##### Exercise input
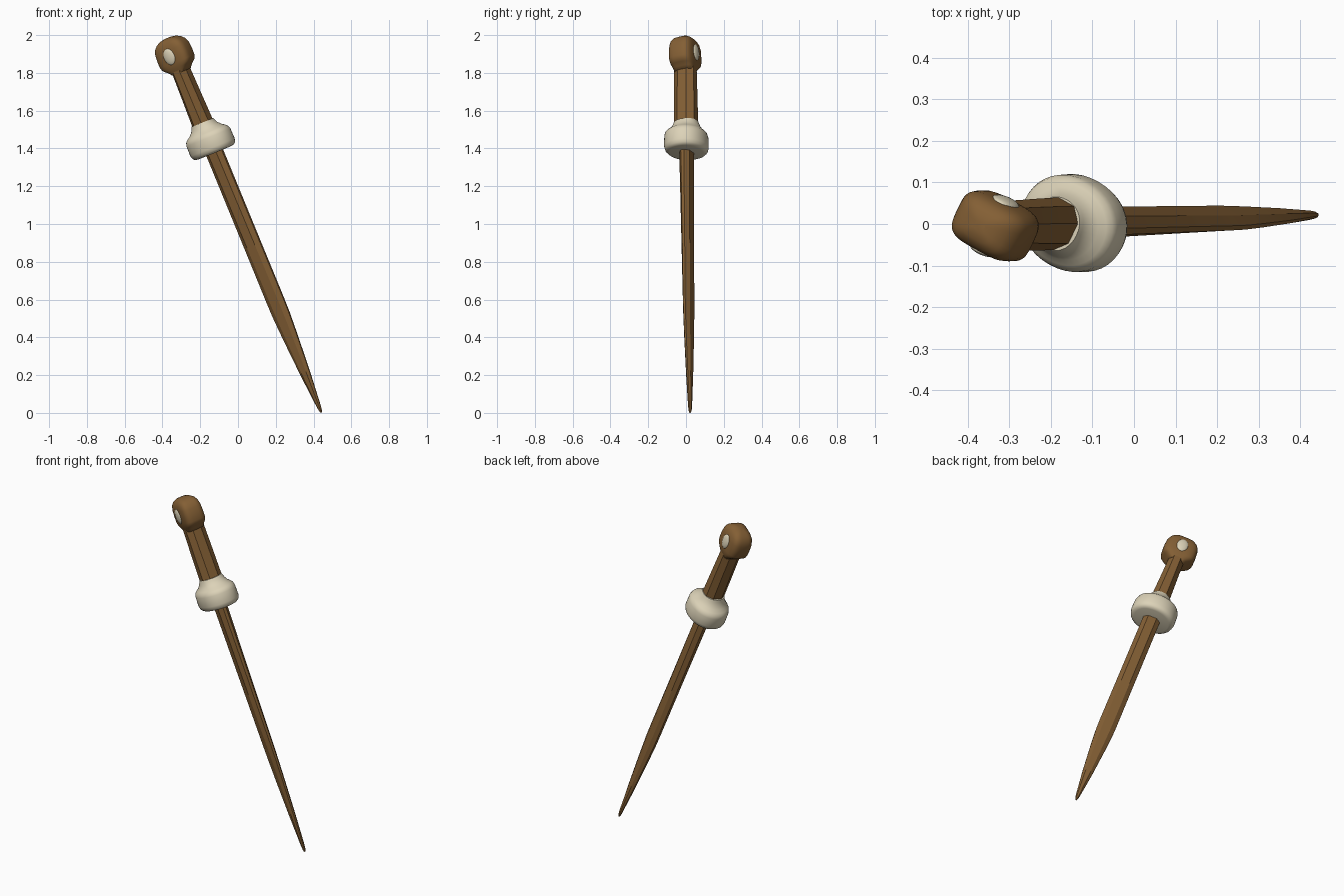
import bpy, bmesh, math
from mathutils import Matrix, Vector

if "Cube" in bpy.data.objects:
    bpy.data.objects.remove(bpy.data.objects["Cube"])

# Tilted, twisted frame: local z runs from the tip up to the pommel, x is blade width
FRAME = (Matrix.Translation((0.441, 0.022, 0.002)) @ Matrix.Rotation(0.014, 4, 'X')
         @ Matrix.Rotation(math.radians(-22.3), 4, 'Y')
         @ Matrix.Rotation(math.radians(-27), 4, 'Z'))


def material(name, color):
    m = bpy.data.materials.new(name)
    m.diffuse_color = color
    m.use_nodes = True
    m.node_tree.nodes["Principled BSDF"].inputs["Base Color"].default_value = m.diffuse_color
    return m


wood = material("wood", (0.23, 0.115, 0.035, 1))
bone = material("bone", (0.72, 0.65, 0.48, 1))


def superellipse(power, n=40):
    pts = []
    for i in range(n):
        t = 2 * math.pi * i / n
        c, s = math.cos(t), math.sin(t)
        pts.append((math.copysign(abs(c) ** (2 / power), c),
                    math.copysign(abs(s) ** (2 / power), s)))
    return pts


def finish(bm, name, mat, angle):
    bmesh.ops.recalc_face_normals(bm, faces=bm.faces)
    bm.transform(FRAME)
    me = bpy.data.meshes.new(name)
    bm.to_mesh(me)
    bm.free()
    me.materials.append(mat)
    ob = bpy.data.objects.new(name, me)
    bpy.context.collection.objects.link(ob)
    bpy.ops.object.select_all(action='DESELECT')
    ob.select_set(True)
    bpy.context.view_layer.objects.active = ob
    bpy.ops.object.shade_smooth_by_angle(angle=math.radians(angle))


def loft(name, section, stations, mat, angle=40):
    """Skin a unit section through stations of (height, half width, half depth)."""
    bm = bmesh.new()
    rings = [[bm.verts.new((x * a, y * b, z)) for x, y in section] for z, a, b in stations]
    n = len(section)
    for r0, r1 in zip(rings, rings[1:]):
        for i in range(n):
            j = (i + 1) % n
            bm.faces.new((r0[i], r0[j], r1[j], r1[i]))
    bm.faces.new(rings[0][::-1])
    bm.faces.new(rings[-1])
    finish(bm, name, mat, angle)


# Blade: flat bevelled section, tapering below the shoulder
blade_section = [(1, -.3), (1, .3), (.5, 1), (-.5, 1), (-1, .3), (-1, -.3), (-.5, -1), (.5, -1)]
loft("blade", blade_section,
     [(0, .004, .004), (.012, .008, .007), (.04, .012, .009), (.225, .029, .014),
      (.43, .043, .018), (.56, .050, .020), (.64, .051, .021), (1.0, .050, .025),
      (1.52, .049, .031)], wood, 25)

# Guard: rounded oval collar with a flared neck
loft("guard", superellipse(2.1),
     [(1.487, .100, .085), (1.490, .113, .098), (1.500, .123, .108), (1.518, .1285, .113),
      (1.575, .1275, .112), (1.592, .122, .107), (1.603, .110, .097), (1.615, .092, .085),
      (1.632, .074, .075), (1.648, .066, .069), (1.660, .061, .065)], bone)

# Grip: eight-sided, slimmer toward the pommel
grip_section = [(1, -.45), (1, .45), (.45, 1), (-.45, 1), (-1, .45), (-1, -.45), (-.45, -1), (.45, -1)]
loft("grip", grip_section,
     [(1.60, .053, .060), (1.80, .047, .059), (2.0, .042, .057)], wood, 30)

# Pommel: rounded block with a domed top
loft("pommel", superellipse(3.6),
     [(1.950, .045, .052), (1.965, .056, .058), (1.980, .075, .062), (1.992, .088, .065),
      (2.010, .094, .067), (2.045, .095, .067), (2.082, .092, .066), (2.108, .082, .061),
      (2.127, .064, .051), (2.139, .040, .034), (2.144, .015, .013)], wood, 60)

# Oval inlays on both faces of the pommel
for side, name in ((-1, "front_inlay"), (1, "back_inlay")):
    bm = bmesh.new()
    bmesh.ops.create_uvsphere(bm, u_segments=24, v_segments=12, radius=1)
    bm.transform(Matrix.Translation((0, side * .064, 2.048))
                 @ Matrix.Diagonal((.033, .012, .045, 1)))
    finish(bm, name, bone, 60)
##########
→ Exercise details: Within the material above, extract exactly the lines that start at the line containing "for r0, r1 in" and stop after the line containing "(-.45, -1), (.45, -1)]", and only those.

→ Output below:
    for r0, r1 in zip(rings, rings[1:]):
        for i in range(n):
            j = (i + 1) % n
            bm.faces.new((r0[i], r0[j], r1[j], r1[i]))
    bm.faces.new(rings[0][::-1])
    bm.faces.new(rings[-1])
    finish(bm, name, mat, angle)


# Blade: flat bevelled section, tapering below the shoulder
blade_section = [(1, -.3), (1, .3), (.5, 1), (-.5, 1), (-1, .3), (-1, -.3), (-.5, -1), (.5, -1)]
loft("blade", blade_section,
     [(0, .004, .004), (.012, .008, .007), (.04, .012, .009), (.225, .029, .014),
      (.43, .043, .018), (.56, .050, .020), (.64, .051, .021), (1.0, .050, .025),
      (1.52, .049, .031)], wood, 25)

# Guard: rounded oval collar with a flared neck
loft("guard", superellipse(2.1),
     [(1.487, .100, .085), (1.490, .113, .098), (1.500, .123, .108), (1.518, .1285, .113),
      (1.575, .1275, .112), (1.592, .122, .107), (1.603, .110, .097), (1.615, .092, .085),
      (1.632, .074, .075), (1.648, .066, .069), (1.660, .061, .065)], bone)

# Grip: eight-sided, slimmer toward the pommel
grip_section = [(1, -.45), (1, .45), (.45, 1), (-.45, 1), (-1, .45), (-1, -.45), (-.45, -1), (.45, -1)]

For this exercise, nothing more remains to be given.